  • One who is under the rule of another or others, especially one who owes allegiance to a government or ruler. (noun)
  • The predominant theme or topic, as of a book, discussion, etc (noun)

American Heritage(R) Dictionary of the English Language, Fifth Edition. Copyright (c) 2011 by Houghton Mifflin Harcourt Publishing Company. Published by Houghton Mifflin Harcourt Publishing Company. All rights reserved.

  • (in combination) (noun)
  • Any branch of learning considered as a course of study (noun)
  • A word, phrase, or formal expression about which something is predicated or stated in a sentence; for example, the cat in the sentence The cat catches mice (noun)
  • A person or thing that undergoes experiment, analysis, treatment, etc (noun)
  • A person who lives under the rule of a monarch, government, etc (noun)
  • An object, figure, scene, etc, as selected by an artist or photographer for representation (noun)
  • That which thinks or feels as opposed to the object of thinking and feeling; the self or the mind (noun)
  • A substance as opposed to its attributes (noun)
  • A melodic or thematic phrase used as the principal motif of a fugue, the basis from which the musical material is derived in a sonata-form movement, or the recurrent figure in a rondo (noun)
  • The term of a categorial statement of which something is predicated (noun)
  • The reference or denotation of the subject term of a statement. The subject of John is tall is not the name John, but John himself (noun)
  • An originating motive (noun)
  • Being under the power or sovereignty of a ruler, government, etc (adjective)
  • Showing a tendency (towards) (adjective)
  • Exposed or vulnerable (adjective)
  • Conditional upon (adjective)
  • To cause to undergo the application (of) (verb)
  • To expose or render vulnerable or liable (to some experience) (verb)
  • To bring under the control or authority (of) (verb)
  • To subdue or subjugate (verb)
  • To present for consideration; submit (verb)
  • To place below (verb)

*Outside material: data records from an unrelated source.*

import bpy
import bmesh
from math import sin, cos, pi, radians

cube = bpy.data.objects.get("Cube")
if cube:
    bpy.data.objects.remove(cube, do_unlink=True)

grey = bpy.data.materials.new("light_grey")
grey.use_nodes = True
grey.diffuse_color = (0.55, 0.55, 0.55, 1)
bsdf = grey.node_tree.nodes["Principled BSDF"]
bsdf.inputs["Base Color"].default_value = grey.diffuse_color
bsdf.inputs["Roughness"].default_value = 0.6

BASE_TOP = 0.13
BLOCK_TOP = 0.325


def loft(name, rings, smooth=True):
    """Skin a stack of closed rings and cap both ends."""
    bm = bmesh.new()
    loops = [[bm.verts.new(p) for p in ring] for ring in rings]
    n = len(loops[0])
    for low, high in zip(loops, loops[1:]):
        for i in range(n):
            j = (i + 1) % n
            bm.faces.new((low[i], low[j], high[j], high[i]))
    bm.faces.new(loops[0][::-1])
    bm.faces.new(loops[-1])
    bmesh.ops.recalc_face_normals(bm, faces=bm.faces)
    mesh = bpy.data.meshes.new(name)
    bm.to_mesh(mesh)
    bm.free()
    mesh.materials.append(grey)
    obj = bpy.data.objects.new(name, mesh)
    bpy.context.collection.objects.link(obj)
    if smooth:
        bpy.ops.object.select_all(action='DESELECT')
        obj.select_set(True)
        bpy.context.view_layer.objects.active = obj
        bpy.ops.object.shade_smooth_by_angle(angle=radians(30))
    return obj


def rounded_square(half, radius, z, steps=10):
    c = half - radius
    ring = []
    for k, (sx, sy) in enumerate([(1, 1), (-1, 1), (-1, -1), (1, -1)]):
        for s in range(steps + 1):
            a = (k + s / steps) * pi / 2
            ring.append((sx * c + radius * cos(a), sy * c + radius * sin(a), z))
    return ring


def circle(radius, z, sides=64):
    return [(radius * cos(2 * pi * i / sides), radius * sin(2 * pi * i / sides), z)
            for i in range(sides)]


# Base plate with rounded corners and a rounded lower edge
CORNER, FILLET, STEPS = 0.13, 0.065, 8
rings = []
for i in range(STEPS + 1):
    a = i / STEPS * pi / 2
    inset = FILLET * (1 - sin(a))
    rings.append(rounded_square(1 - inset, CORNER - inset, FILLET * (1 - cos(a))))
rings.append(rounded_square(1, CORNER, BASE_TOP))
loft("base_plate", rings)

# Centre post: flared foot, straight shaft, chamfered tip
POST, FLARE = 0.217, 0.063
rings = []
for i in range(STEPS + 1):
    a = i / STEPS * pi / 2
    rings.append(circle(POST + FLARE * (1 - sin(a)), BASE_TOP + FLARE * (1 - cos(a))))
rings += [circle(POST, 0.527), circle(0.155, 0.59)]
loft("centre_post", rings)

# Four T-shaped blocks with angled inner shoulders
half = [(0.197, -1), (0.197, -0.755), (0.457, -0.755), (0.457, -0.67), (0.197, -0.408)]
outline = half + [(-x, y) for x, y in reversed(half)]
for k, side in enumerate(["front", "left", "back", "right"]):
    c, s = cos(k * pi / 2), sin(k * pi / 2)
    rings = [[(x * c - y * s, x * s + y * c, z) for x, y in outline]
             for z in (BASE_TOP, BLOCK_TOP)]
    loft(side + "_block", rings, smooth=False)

www.Collinsdictionary.com (c) HarperCollins Publishers Ltd 2016

Use "subject" in a sentence
  • "-- _Write five interrogative sentences, using the first word below as a subject; the second as a subject and then as a modifier of the subject; the third as a subject and then as a modifier of the subject_: --"
  • "Knowing the anxiety that will be felt on this subject, though we doubt if the future King can be called _a subject_ at all, we have collected the following exclusive particulars: --"
  • "Mr. Garnett having inquired what subject Butler and Jones would take up when they had finished “Narcissus, ” Butler said that they “might write an oratorio on some sacred subject”; and when Garnett asked whether they had anything in particular in mind, he replied that they were thinking of “The Woman Taken in Adultery."